At that meeting, the drafting committee will consider adopting an initial draft platform from among the numerous proposals submitted by CAGOP delegates. Then they will consider amendments to that draft. In total there are 40 platform proposals and amendments listed on the Delegates Only website of the California Republican Party.
The draft platform recommended by the drafting committee will be considered by the full platform committee and then all CAGOP delegates at the September convention in Indian Wells.
You can see a list of the Bay Area members of both the Platform and Drafting Committees on the Platform Committee page. You will also find a link to the convention registration form on the Convention page. We look forward to seeing you in Indian Wells.

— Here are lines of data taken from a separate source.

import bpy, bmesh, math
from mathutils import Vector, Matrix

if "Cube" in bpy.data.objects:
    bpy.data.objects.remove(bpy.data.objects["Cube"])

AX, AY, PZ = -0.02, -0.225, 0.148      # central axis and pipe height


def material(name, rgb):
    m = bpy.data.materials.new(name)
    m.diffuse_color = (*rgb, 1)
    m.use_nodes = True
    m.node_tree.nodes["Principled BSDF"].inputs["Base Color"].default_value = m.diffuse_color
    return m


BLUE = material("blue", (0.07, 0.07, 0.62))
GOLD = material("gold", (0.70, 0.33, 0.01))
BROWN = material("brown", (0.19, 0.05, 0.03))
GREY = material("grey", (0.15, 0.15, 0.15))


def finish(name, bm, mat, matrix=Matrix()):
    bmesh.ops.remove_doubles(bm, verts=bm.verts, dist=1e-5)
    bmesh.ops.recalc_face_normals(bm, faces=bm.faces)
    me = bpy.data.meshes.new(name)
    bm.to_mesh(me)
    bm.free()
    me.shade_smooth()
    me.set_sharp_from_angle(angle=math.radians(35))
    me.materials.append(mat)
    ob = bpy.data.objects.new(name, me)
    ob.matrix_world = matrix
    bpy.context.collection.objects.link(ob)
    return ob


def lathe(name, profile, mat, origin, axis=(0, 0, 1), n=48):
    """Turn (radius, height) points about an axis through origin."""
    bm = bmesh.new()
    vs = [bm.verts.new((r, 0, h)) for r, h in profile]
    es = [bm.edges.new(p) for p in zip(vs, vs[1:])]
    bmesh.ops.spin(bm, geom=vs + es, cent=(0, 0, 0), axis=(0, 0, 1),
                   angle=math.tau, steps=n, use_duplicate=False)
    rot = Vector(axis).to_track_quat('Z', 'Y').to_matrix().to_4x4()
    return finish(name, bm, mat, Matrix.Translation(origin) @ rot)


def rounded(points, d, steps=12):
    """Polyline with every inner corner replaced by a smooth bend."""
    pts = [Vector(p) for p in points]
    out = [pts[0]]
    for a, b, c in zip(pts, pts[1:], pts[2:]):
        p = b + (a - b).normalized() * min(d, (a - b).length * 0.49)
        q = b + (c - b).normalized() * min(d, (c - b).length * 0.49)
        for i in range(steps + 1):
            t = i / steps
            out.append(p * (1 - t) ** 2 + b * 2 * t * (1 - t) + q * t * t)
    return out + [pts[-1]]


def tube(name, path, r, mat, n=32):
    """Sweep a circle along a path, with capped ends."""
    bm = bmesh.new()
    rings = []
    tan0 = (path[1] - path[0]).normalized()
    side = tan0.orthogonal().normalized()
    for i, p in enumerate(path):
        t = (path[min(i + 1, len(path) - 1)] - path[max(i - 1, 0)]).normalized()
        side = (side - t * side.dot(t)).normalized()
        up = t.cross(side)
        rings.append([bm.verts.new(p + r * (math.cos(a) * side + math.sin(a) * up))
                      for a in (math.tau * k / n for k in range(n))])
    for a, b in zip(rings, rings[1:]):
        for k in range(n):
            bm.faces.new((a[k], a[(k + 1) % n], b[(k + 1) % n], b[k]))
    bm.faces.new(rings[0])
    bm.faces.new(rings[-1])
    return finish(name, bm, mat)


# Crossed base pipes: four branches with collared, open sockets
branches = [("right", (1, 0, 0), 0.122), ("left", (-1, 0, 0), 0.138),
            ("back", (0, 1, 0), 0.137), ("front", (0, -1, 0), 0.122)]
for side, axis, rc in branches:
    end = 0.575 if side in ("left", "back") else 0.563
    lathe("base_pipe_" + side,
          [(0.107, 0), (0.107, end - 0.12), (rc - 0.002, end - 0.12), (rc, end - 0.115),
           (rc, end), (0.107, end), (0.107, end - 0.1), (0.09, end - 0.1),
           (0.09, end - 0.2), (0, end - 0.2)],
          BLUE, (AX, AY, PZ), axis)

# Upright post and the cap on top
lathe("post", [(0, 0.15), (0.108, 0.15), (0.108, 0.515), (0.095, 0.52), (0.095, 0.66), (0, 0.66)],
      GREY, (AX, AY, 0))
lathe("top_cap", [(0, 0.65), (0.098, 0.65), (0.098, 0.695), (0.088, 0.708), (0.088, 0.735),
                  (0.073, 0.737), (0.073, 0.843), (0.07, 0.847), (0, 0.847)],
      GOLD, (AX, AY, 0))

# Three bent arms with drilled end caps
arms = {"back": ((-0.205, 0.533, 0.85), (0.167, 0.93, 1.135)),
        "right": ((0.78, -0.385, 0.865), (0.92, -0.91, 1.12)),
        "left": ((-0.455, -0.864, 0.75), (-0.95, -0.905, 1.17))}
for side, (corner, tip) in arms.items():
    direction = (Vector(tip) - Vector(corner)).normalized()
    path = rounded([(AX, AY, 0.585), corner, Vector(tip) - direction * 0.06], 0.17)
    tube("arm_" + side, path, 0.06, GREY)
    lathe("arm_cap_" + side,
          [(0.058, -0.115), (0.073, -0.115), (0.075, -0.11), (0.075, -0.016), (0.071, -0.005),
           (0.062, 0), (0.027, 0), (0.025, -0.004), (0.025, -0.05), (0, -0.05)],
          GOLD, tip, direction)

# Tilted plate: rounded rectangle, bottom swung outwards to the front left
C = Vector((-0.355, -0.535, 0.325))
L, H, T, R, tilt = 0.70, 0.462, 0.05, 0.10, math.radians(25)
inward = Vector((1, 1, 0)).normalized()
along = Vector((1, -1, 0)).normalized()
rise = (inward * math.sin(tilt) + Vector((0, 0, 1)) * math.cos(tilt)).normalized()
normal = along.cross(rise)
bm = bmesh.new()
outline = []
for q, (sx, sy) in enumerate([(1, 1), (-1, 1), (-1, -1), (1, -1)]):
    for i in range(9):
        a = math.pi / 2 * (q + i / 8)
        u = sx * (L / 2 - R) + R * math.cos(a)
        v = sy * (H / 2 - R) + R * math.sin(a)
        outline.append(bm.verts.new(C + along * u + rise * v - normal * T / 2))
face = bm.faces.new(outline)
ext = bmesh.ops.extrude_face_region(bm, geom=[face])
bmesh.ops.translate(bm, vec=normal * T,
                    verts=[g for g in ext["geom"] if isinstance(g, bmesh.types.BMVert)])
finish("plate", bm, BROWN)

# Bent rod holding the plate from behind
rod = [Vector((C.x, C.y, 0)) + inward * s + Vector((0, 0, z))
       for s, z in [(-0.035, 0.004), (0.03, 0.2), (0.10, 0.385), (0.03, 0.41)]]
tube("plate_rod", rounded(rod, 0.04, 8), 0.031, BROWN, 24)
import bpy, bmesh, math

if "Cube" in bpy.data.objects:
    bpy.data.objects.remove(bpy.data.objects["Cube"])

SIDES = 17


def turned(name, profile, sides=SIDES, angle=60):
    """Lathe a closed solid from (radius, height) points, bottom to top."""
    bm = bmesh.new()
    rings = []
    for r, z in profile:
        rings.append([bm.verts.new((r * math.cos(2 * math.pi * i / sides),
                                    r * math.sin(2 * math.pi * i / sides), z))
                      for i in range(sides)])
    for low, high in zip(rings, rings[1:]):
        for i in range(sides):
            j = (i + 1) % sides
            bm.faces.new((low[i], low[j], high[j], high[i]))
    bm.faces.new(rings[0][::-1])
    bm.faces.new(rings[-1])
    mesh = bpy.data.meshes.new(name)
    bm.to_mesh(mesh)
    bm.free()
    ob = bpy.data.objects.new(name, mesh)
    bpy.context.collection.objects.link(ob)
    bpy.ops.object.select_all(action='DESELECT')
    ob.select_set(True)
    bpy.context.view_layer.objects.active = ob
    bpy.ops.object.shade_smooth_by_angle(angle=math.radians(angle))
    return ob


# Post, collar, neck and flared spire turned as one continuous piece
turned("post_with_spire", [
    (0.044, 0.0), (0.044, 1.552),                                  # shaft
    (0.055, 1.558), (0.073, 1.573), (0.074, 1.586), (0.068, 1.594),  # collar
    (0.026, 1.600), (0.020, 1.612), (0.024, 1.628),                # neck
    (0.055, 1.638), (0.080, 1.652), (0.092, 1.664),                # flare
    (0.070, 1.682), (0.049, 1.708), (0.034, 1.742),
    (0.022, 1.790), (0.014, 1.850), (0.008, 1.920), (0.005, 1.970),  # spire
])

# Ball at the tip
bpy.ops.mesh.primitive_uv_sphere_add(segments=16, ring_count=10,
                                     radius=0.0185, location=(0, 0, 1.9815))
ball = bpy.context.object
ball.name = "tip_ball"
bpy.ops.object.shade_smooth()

Keep California Safe Act
Nina Salarno Besselman visited the Bay Area recently and gave a powerful explanation of the importance of supporting the upcoming Keep California Safe Initiative. The initiative measure will stop early release of violent criminals, reform theft laws, and expand DNA collection from convicts. It will be on the statewide ballot in November of 2020.
Assembly Bill 109, the “realignment” bill which was enacted in 2011, and Propositions 47 and 57, which were passed in 2014 and 2016, all released “non-violent” prisoners from state prison or reduced their sentences. While some of these changes may be appropriate, Besselman believes that they went too far. Two examples cited in the campaign to qualify the Initiative are assault with a deadly weapon
and domestic violence
Proposition 47 classified some “non-serious, nonviolent crimes” as misdemeanors rather than felonies and allowed early release, which helped reduce the state prison population. However, some crimes, such as sex trafficking of children, rape of an unconscious person, felony assault with a deadly weapon, and battery on a police officer were considered nonviolent. The Keep Cal Safe (KCS) initiative will prohibit early release for these crimes.
Proposition 47 also increased the limit for theft and shoplifting to $950 before being considered a felony. An Independent Institute report says
that, “One of the most notable changes ushered in by Prop 47 was a sudden increase in the rate of motor vehicle break-in thefts. Informally known as “smash-and-grab” burglaries, these offenses became especially more likely in densely populated cities throughout the state.” The KCS initiative will add a new felony for Serial Theft, when a person is caught for the third time stealing with a value of $250.
KCS also reinstates DNA collection for certain crimes. Besselman pointed out that the Golden State Killer cold case was finally solved with DNA evidence. She says that more crimes can be solved with more DNA information in the database, and persons convicted of minor crimes are sometimes also guilty of a major crime.
There is a large coalition supporting the KCS initiative, including the California District Attorneys Association, the California Peace Officers’ Association, and the California Police Chiefs Association.
There’s a reason Nina Salarno Besselman is intense in her drive for justice. Her involvement with criminal justice began when she was eleven years old, and her older sister Catina Rose was murdered execution style on her first day of college. After Nina’s family learned that crime victims had few rights, her mother Harriet Salerno co-founded Crime Victims United, a victims advocacy organization. Nina became a lawyer and a prosecutor and today serves as president of Crime Victims United.
You can learn more about the Keep California Safe initiative and donate to it at their website, keepcalsafe.org